*** Available records ***

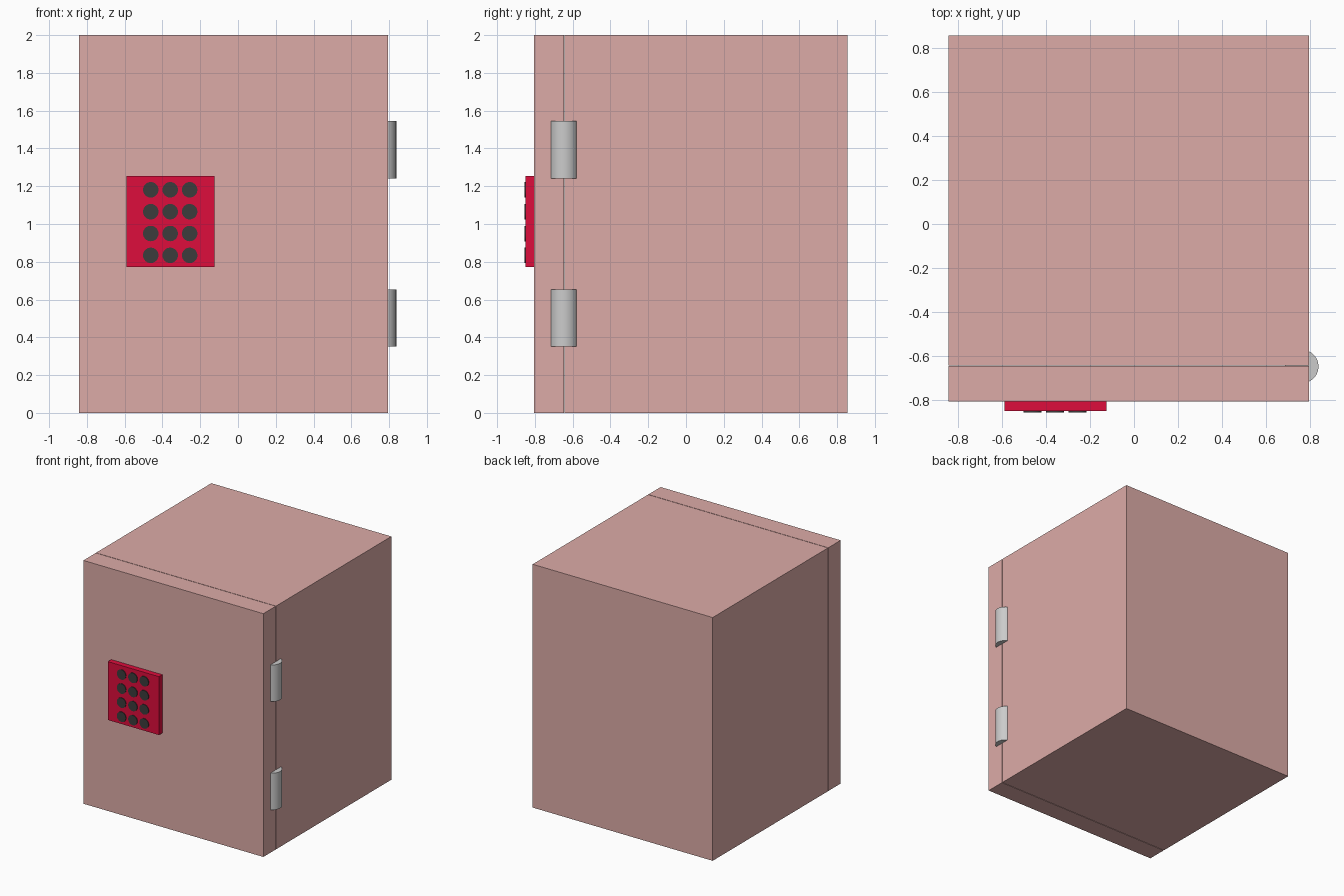
import bpy
import math

if "Cube" in bpy.data.objects:
    bpy.data.objects.remove(bpy.data.objects["Cube"])


def material(name, rgb):
    mat = bpy.data.materials.new(name)
    mat.diffuse_color = (*rgb, 1)
    mat.use_nodes = True
    mat.node_tree.nodes["Principled BSDF"].inputs["Base Color"].default_value = mat.diffuse_color
    return mat


def box(name, lo, hi, mat):
    centre = [(a + b) / 2 for a, b in zip(lo, hi)]
    bpy.ops.mesh.primitive_cube_add(size=1, location=centre)
    ob = bpy.context.object
    ob.name = name
    ob.scale = [b - a for a, b in zip(lo, hi)]
    bpy.ops.object.transform_apply(location=False, rotation=False, scale=True)
    if mat:
        ob.data.materials.append(mat)
    return ob


def cylinder(name, radius, depth, location, rotation=(0, 0, 0), mat=None, sides=32):
    bpy.ops.mesh.primitive_cylinder_add(vertices=sides, radius=radius, depth=depth,
                                        location=location, rotation=rotation)
    ob = bpy.context.object
    ob.name = name
    if mat:
        ob.data.materials.append(mat)
    bpy.ops.object.shade_smooth_by_angle(angle=math.radians(35))
    return ob


pink = material("pink_paint", (0.72, 0.41, 0.39))
red = material("keypad_red", (0.73, 0.004, 0.045))
dark = material("button_dark", (0.045, 0.045, 0.045))

# Safe body and door, with a hairline gap between them
box("safe_body", (-0.842, -0.642, 0), (0.795, 0.856, 2), pink)
box("safe_door", (-0.842, -0.806, 0), (0.795, -0.646, 2), pink)

# Hinge barrels, partly sunk into the right side
for i, z in enumerate((0.503, 1.393)):
    cylinder(f"hinge_{i + 1}", 0.076, 0.302, (0.762, -0.647, z), sides=48)

# Keypad plate
box("keypad_plate", (-0.589, -0.850, 0.773), (-0.124, -0.806, 1.253), red)

# Round buttons in a 3 by 4 grid
for row in range(4):
    for col in range(3):
        x = -0.462 + 0.103 * col
        z = 1.181 - 0.1157 * row
        cylinder(f"button_{row * 3 + col + 1}", 0.041, 0.02, (x, -0.846, z),
                 (math.radians(90), 0, 0), dark)
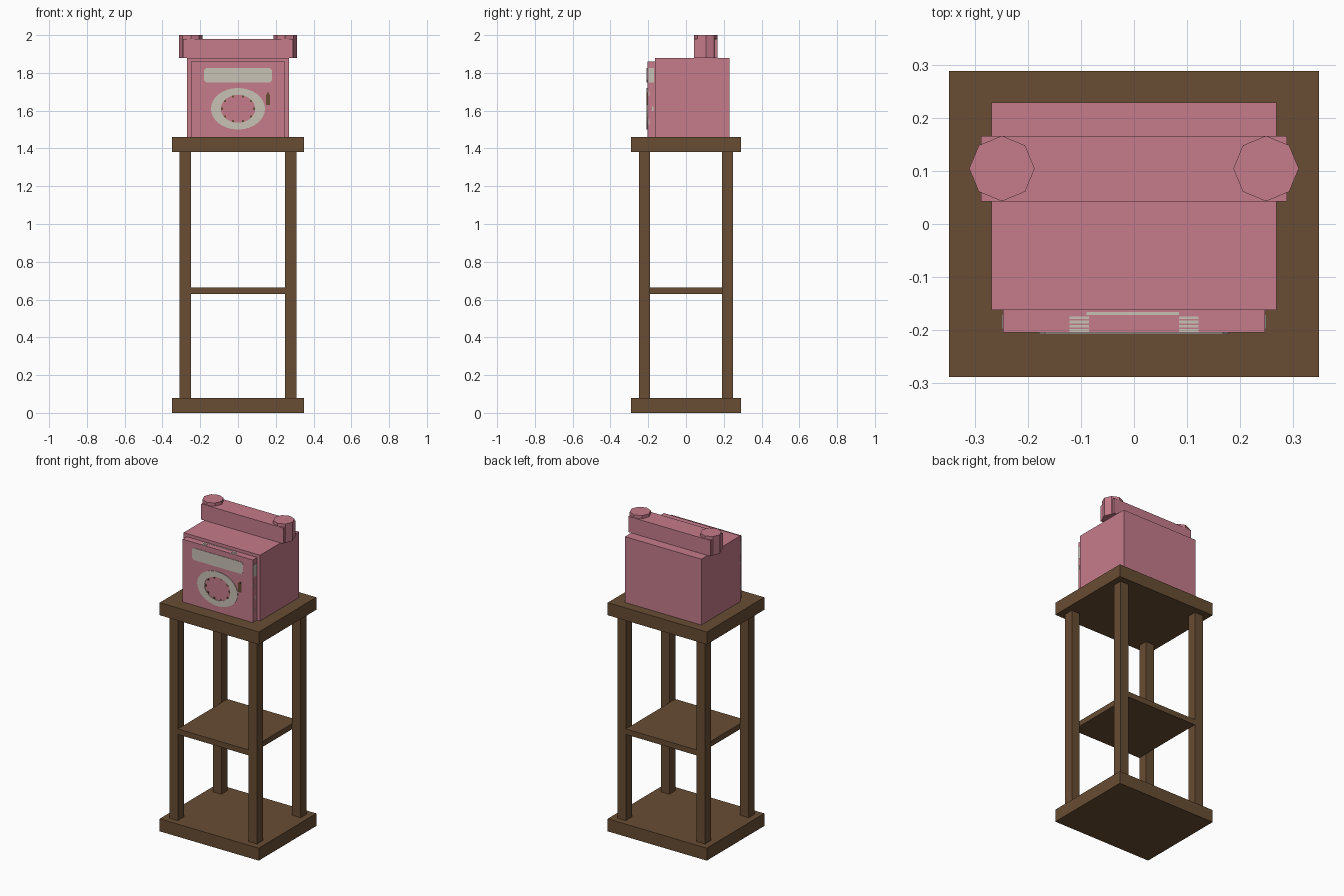
import bpy
import bmesh
from math import cos, sin, pi

cube = bpy.data.objects.get("Cube")
if cube:
    bpy.data.objects.remove(cube, do_unlink=True)


def material(name, rgb):
    m = bpy.data.materials.new(name)
    m.use_nodes = True
    color = (*rgb, 1.0)
    m.diffuse_color = color
    bsdf = next(n for n in m.node_tree.nodes if n.type == "BSDF_PRINCIPLED")
    bsdf.inputs["Base Color"].default_value = color
    bsdf.inputs["Roughness"].default_value = 0.9
    return m


PINK = material("pink", (0.56, 0.20, 0.26))
WOOD = material("brown wood", (0.138, 0.075, 0.034))
WHITE = material("warm white", (0.58, 0.54, 0.47))


def finish(name, bm, mat):
    bmesh.ops.recalc_face_normals(bm, faces=bm.faces)
    mesh = bpy.data.meshes.new(name)
    bm.to_mesh(mesh)
    bm.free()
    mesh.materials.append(mat)
    obj = bpy.data.objects.new(name, mesh)
    bpy.context.collection.objects.link(obj)
    return obj


def box(name, xs, ys, zs, mat):
    """Box from its extents along each axis."""
    bm = bmesh.new()
    bmesh.ops.create_cube(bm, size=1)
    for v in bm.verts:
        v.co = [lo + (c + 0.5) * (hi - lo) for c, (lo, hi) in zip(v.co, (xs, ys, zs))]
    return finish(name, bm, mat)


DOOR_Y = -0.205
THICK = 0.003


def front_plate(name, rings, mat):
    """Thin plate on the door: one outline, or an outer and an inner one."""
    bm = bmesh.new()
    loops = [[bm.verts.new((x, DOOR_Y, z)) for x, z in ring] for ring in rings]
    if len(loops) == 1:
        bm.faces.new(loops[0])
    else:
        a, b = loops
        for i in range(len(a)):
            j = (i + 1) % len(a)
            bm.faces.new((a[i], a[j], b[j], b[i]))
    out = bmesh.ops.extrude_face_region(bm, geom=bm.faces[:])
    for v in out["geom"]:
        if isinstance(v, bmesh.types.BMVert):
            v.co.y -= THICK
    return finish(name, bm, mat)


def ellipse(rx, rz, cz, n=32):
    return [(rx * cos(2 * pi * i / n), cz + rz * sin(2 * pi * i / n)) for i in range(n)]


# Wooden stand
box("stand_base", (-0.35, 0.35), (-0.29, 0.29), (0, 0.08), WOOD)
box("stand_top", (-0.35, 0.35), (-0.29, 0.29), (1.38, 1.46), WOOD)
box("stand_shelf", (-0.25, 0.25), (-0.25, 0.25), (0.63, 0.665), WOOD)
for sx, side in ((-1, "right"), (1, "left")):
    for sy, end in ((-1, "front"), (1, "back")):
        box(f"{end}_{side}_leg", sorted((sx * 0.25, sx * 0.31)),
            sorted((sy * 0.19, sy * 0.25)), (0.08, 1.38), WOOD)

# Body, door and top bar
box("body", (-0.27, 0.27), (-0.163, 0.23), (1.46, 1.88), PINK)
box("door", (-0.248, 0.248), (DOOR_Y, -0.163), (1.46, 1.86), PINK)
box("top_bar", (-0.29, 0.29), (0.043, 0.167), (1.88, 1.98), PINK)

# Eight-sided end posts
for sx, side in ((-1, "right"), (1, "left")):
    bm = bmesh.new()
    bmesh.ops.create_cone(bm, cap_ends=True, segments=8, radius1=0.062,
                          radius2=0.062, depth=0.12)
    for v in bm.verts:
        v.co.x += sx * 0.25
        v.co.y += 0.105
        v.co.z += 1.94
    finish(f"{side}_post", bm, PINK)

# Painted band with clipped corners
w, h, c, mid = 0.18, 0.038, 0.012, 1.788
band = [(w, h - c), (w - c, h), (c - w, h), (-w, h - c),
        (-w, c - h), (c - w, -h), (w - c, -h), (w, c - h)]
front_plate("band", [[(x, mid + z) for x, z in band]], WHITE)

# Painted dial ring with small marks along its inner edge
DIAL_Z = 1.61
front_plate("dial_ring", [ellipse(0.143, 0.11, DIAL_Z), ellipse(0.091, 0.074, DIAL_Z)], WHITE)
for i, (x, z) in enumerate(ellipse(0.085, 0.07, DIAL_Z, 10)):
    box(f"dial_mark_{i}", (x - 0.006, x + 0.006), (DOOR_Y - THICK, DOOR_Y),
        (z - 0.006, z + 0.006), WOOD)

# Small latch beside the dial
box("latch", (0.147, 0.17), (DOOR_Y - THICK, DOOR_Y), (1.63, 1.685), WOOD)
box("latch_tip", (0.153, 0.164), (DOOR_Y - THICK, DOOR_Y), (1.685, 1.695), WOOD)

# Paint wrapping onto the door's sides and top edge
for sx, side in ((-1, "right"), (1, "left")):
    xs = sorted((sx * 0.248, sx * 0.250))
    box(f"{side}_side_band", xs, (-0.199, -0.17), (1.75, 1.826), WHITE)
    for i, z in enumerate((1.54, 1.61, 1.69)):
        y = -0.176 if i == 1 else -0.195
        box(f"{side}_side_fleck_{i}", xs, (y - 0.003, y + 0.003), (z - 0.012, z + 0.012), WHITE)
    for i in range(4):
        y = -0.175 - 0.008 * i
        box(f"{side}_top_streak_{i}", sorted((sx * 0.085, sx * 0.122)),
            (y - 0.005, y), (1.86, 1.861), WHITE)
box("top_edge_streak", (-0.09, 0.085), (-0.172, -0.167), (1.86, 1.861), WHITE)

*** End of Available records ***

*Exercise brief*.
Working through the records above, copy each line in which "objects" is found.

*Task solution*.
if "Cube" in bpy.data.objects:
    bpy.data.objects.remove(bpy.data.objects["Cube"])
cube = bpy.data.objects.get("Cube")
    bpy.data.objects.remove(cube, do_unlink=True)
    obj = bpy.data.objects.new(name, mesh)
    bpy.context.collection.objects.link(obj)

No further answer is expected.